**** DATASET EXTRACT ****

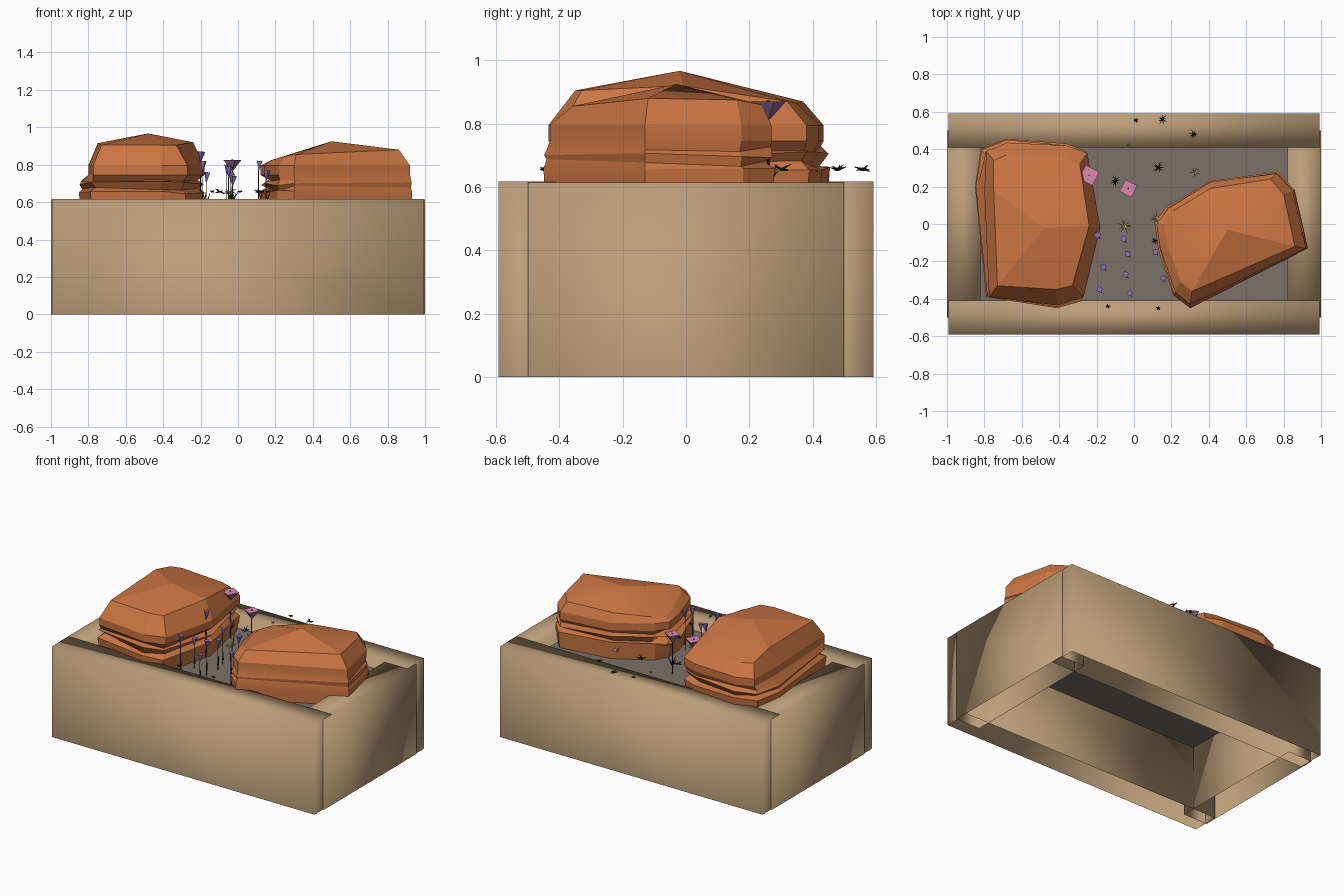
import bpy, bmesh, math, random
from mathutils import Vector

random.seed(4)
if "Cube" in bpy.data.objects:
    bpy.data.objects.remove(bpy.data.objects["Cube"])


def material(name, rgb):
    m = bpy.data.materials.new(name)
    m.use_nodes = True
    m.diffuse_color = (*rgb, 1)
    m.node_tree.nodes["Principled BSDF"].inputs["Base Color"].default_value = (*rgb, 1)
    return m


WOOD = material("tan wood", (0.50, 0.34, 0.19))
ROCK = material("orange rock", (0.60, 0.18, 0.055))
SOIL = material("grey soil", (0.20, 0.165, 0.14))
PINK = material("pink petal", (0.72, 0.25, 0.44))
MAUVE = material("mauve petal underside", (0.27, 0.13, 0.28))
PURPLE = material("purple petal", (0.27, 0.18, 0.52))
STRAW = material("straw yellow", (0.62, 0.47, 0.14))
DARK = material("dark stem", (0.01, 0.01, 0.008))
GROUND = 0.55


def finish(name, bm, *mats):
    bmesh.ops.recalc_face_normals(bm, faces=bm.faces)
    mesh = bpy.data.meshes.new(name)
    bm.to_mesh(mesh)
    bm.free()
    for m in mats:
        mesh.materials.append(m)
    ob = bpy.data.objects.new(name, mesh)
    bpy.context.collection.objects.link(ob)
    return ob


def box(name, x, y, z, mat, open_below=False):
    """Box from (low, high) ranges on each axis; an open one is a soft-shaded shell."""
    bm = bmesh.new()
    bmesh.ops.create_cube(bm, size=1)
    for v in bm.verts:
        v.co = [(a + b) / 2 + c * (b - a) for (a, b), c in zip((x, y, z), v.co)]
    if open_below:
        bm.normal_update()
        bottom = [f for f in bm.faces if f.normal.z < -0.5]
        bmesh.ops.delete(bm, geom=bottom, context="FACES_ONLY")
        for f in bm.faces:
            f.smooth = True
    finish(name, bm, mat)


# Planter walls and soil
for side, s in (("front", -1), ("back", 1)):
    box(side + "_wall", (-0.993, 0.993), sorted((s * 0.41, s * 0.592)), (0, 0.617), WOOD, True)
for side, s in (("left", 1), ("right", -1)):
    box(side + "_wall", sorted((s * 0.82, s)), (-0.5, 0.5), (0, 0.614), WOOD, True)
box("soil", (-0.82, 0.82), (-0.41, 0.41), (0.434, GROUND), SOIL)

# Height, scale, and height variation of the eroded rings under each rock
LAYERS = [(0.54, 0.96, 0), (0.62, 0.99, 0.01), (0.655, 1.0, 0.012),
          (0.675, 0.90, 0.015), (0.70, 0.98, 0.012), (0.72, 0.91, 0.01)]


def rock(name, waist, shoulder, top, peak):
    """Eroded rings on the waist outline (x, y, erosion), a shoulder, and a faceted top."""
    n = len(waist)
    centre = sum((Vector(p[:2]) for p in waist), Vector((0, 0))) / n
    bm = bmesh.new()
    rings = []
    for z, scale, wobble in LAYERS:
        ring = []
        for x, y, erosion in waist:
            k = 1 - (1 - scale) * erosion * random.uniform(0.5, 1.4)
            q = centre + (Vector((x, y)) - centre) * k
            ring.append(bm.verts.new((q.x, q.y, z + random.uniform(-wobble, wobble))))
        rings.append(ring)
    for z in (0.745, 0.795):
        rings.append([bm.verts.new((*p, z)) for p in shoulder])
    rings.append([bm.verts.new(p) for p in top])
    for low, high in zip(rings, rings[1:]):
        for i in range(n):
            j = (i + 1) % n
            bm.faces.new((low[i], low[j], high[j], high[i]))
    tip = bm.verts.new(peak)
    for i in range(n):
        bm.faces.new((rings[-1][i], rings[-1][(i + 1) % n], tip))
    bm.faces.new(rings[0])
    ob = finish(name, bm, ROCK)
    bpy.ops.object.select_all(action="DESELECT")
    ob.select_set(True)
    bpy.context.view_layer.objects.active = ob
    bpy.ops.object.shade_smooth_by_angle(angle=math.radians(14))


rock("tall_rock",
     [(-0.82, 0.40, 1), (-0.68, 0.455, 1), (-0.36, 0.43, 1), (-0.26, 0.39, 1), (-0.18, -0.02, 1),
      (-0.28, -0.41, 0.8), (-0.41, -0.45, 0.8), (-0.79, -0.39, 0.8), (-0.85, 0.2, 0.7)],
     [(-0.79, 0.39), (-0.68, 0.435), (-0.36, 0.42), (-0.25, 0.38), (-0.18, -0.02),
      (-0.27, -0.39), (-0.41, -0.435), (-0.775, -0.39), (-0.80, 0.18)],
     [(-0.75, 0.34, 0.875), (-0.68, 0.37, 0.87), (-0.36, 0.35, 0.865), (-0.29, 0.32, 0.87),
      (-0.24, -0.01, 0.92), (-0.33, -0.33, 0.905), (-0.42, -0.35, 0.905),
      (-0.73, -0.33, 0.905), (-0.75, 0.18, 0.915)],
     (-0.48, -0.02, 0.967))

rock("wide_rock",
     [(0.11, 0.0, 1.6), (0.17, 0.09, 1.5), (0.41, 0.23, 1), (0.77, 0.28, 0.8), (0.86, 0.18, 0.5),
      (0.93, -0.13, 0.1), (0.30, -0.45, 0.2), (0.21, -0.38, 0.8), (0.13, -0.14, 1.4)],
     [(0.12, 0.0), (0.18, 0.08), (0.41, 0.225), (0.765, 0.27), (0.85, 0.175),
      (0.92, -0.13), (0.30, -0.43), (0.22, -0.365), (0.14, -0.13)],
     [(0.16, 0.0, 0.815), (0.21, 0.07, 0.83), (0.41, 0.19, 0.85), (0.73, 0.24, 0.86),
      (0.80, 0.16, 0.875), (0.86, -0.12, 0.88), (0.31, -0.36, 0.855),
      (0.25, -0.31, 0.845), (0.18, -0.12, 0.825)],
     (0.50, -0.03, 0.925))


def cone(bm, base, tip, r1, r2, sides, mat=0, spin=0.0):
    """Tapered prism from base to tip."""
    base, tip = Vector(base), Vector(tip)
    rot = (tip - base).to_track_quat("Z", "Y")
    ends = []
    for p, r in ((base, r1), (tip, r2)):
        ends.append([bm.verts.new(p + rot @ Vector((r * math.cos(a), r * math.sin(a), 0)))
                     for a in (spin + math.tau * i / sides for i in range(sides))])
    faces = [bm.faces.new(ends[0]), bm.faces.new(ends[1])]
    for i in range(sides):
        j = (i + 1) % sides
        faces.append(bm.faces.new((ends[0][i], ends[0][j], ends[1][j], ends[1][i])))
    for f in faces:
        f.material_index = mat
    return faces


# Pink flowers: upturned pyramids with a bright top
for i, (x, y, z, r) in enumerate([(-0.24, 0.26, 0.87, 0.058), (-0.03, 0.19, 0.825, 0.05)]):
    bm = bmesh.new()
    cone(bm, (x, y, GROUND), (x, y, z - 0.05), 0.004, 0.003, 4, 2)
    petals = cone(bm, (x, y, z - 0.055), (x, y, z), 0.006, r, 4, 1, 0.3)
    petals[1].material_index = 0
    cone(bm, (x, y, z), (x, y, z + 0.004), 0.005, 0.005, 4, 2)
    for a in range(4):
        c, s = math.cos(a * 1.57), math.sin(a * 1.57)
        cone(bm, (x, y, 0.61), (x + 0.035 * c, y + 0.035 * s, 0.66), 0.006, 0.001, 3, 2)
    finish("pink_flower_%d" % i, bm, PINK, MAUVE, DARK)

# Purple spikes on thin stems
SPIKES = [(-0.2, -0.06, 0.87), (-0.17, -0.23, 0.76), (-0.19, -0.35, 0.82), (-0.06, -0.08, 0.80),
          (-0.04, -0.16, 0.76), (-0.05, -0.27, 0.79), (-0.03, -0.37, 0.74), (0.11, -0.15, 0.82),
          (0.15, -0.29, 0.77)]
for i, (x, y, z) in enumerate(SPIKES):
    bm = bmesh.new()
    cone(bm, (x, y, GROUND), (x, y, z - 0.03), 0.003, 0.002, 3, 1)
    cone(bm, (x, y, z - 0.055), (x + 0.006, y, z), 0.002, 0.019, 4, 0, i)
    cone(bm, (x, y, 0.58), (x + 0.02, y - 0.02, 0.65), 0.007, 0.001, 3, 1)
    finish("purple_spike_%d" % i, bm, PURPLE, DARK)


def tuft(name, x, y, z, size, mat):
    """Spray of thin pointed blades."""
    bm = bmesh.new()
    for k in range(9):
        a = math.tau * k / 9 + random.uniform(-0.2, 0.2)
        r = size * random.uniform(0.6, 1.0)
        tip = (x + r * math.cos(a), y + r * math.sin(a), z + size * random.uniform(-0.2, 0.5))
        cone(bm, (x, y, z), tip, 0.005, 0.001, 3)
    finish(name, bm, mat)


# Straw and dark tufts
STRAWS = [(-0.05, -0.01, 0.05), (0.12, 0.03, 0.04), (0.33, 0.28, 0.035), (-0.03, 0.42, 0.015)]
for i, (x, y, r) in enumerate(STRAWS):
    tuft("straw_tuft_%d" % i, x, y, 0.65, r, STRAW)
DARKS = [(0.13, 0.30, 0.035), (0.32, 0.48, 0.03), (0.15, 0.56, 0.03), (0.01, 0.555, 0.015),
         (-0.1, 0.23, 0.035), (0.16, -0.29, 0.02), (0.13, -0.45, 0.015), (-0.14, -0.44, 0.015),
         (0.11, -0.09, 0.02), (0.22, 0.09, 0.02)]
for i, (x, y, r) in enumerate(DARKS):
    tuft("dark_tuft_%d" % i, x, y, 0.655, r, DARK)

# Bare stalk of the central straw plant
bm = bmesh.new()
cone(bm, (-0.05, -0.01, GROUND), (-0.02, -0.01, 0.75), 0.005, 0.003, 4)
finish("straw_stalk", bm, STRAW)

****

> [TRY IT]
Once you reach the line that holds "(0.11, -0.09, 0.02), (0.22, 0.09, 0.02)]", print it and every line after it through the end of the records, word for word.

> [RESPONSE BELOW]
         (0.11, -0.09, 0.02), (0.22, 0.09, 0.02)]
for i, (x, y, r) in enumerate(DARKS):
    tuft("dark_tuft_%d" % i, x, y, 0.655, r, DARK)

# Bare stalk of the central straw plant
bm = bmesh.new()
cone(bm, (-0.05, -0.01, GROUND), (-0.02, -0.01, 0.75), 0.005, 0.003, 4)
finish("straw_stalk", bm, STRAW)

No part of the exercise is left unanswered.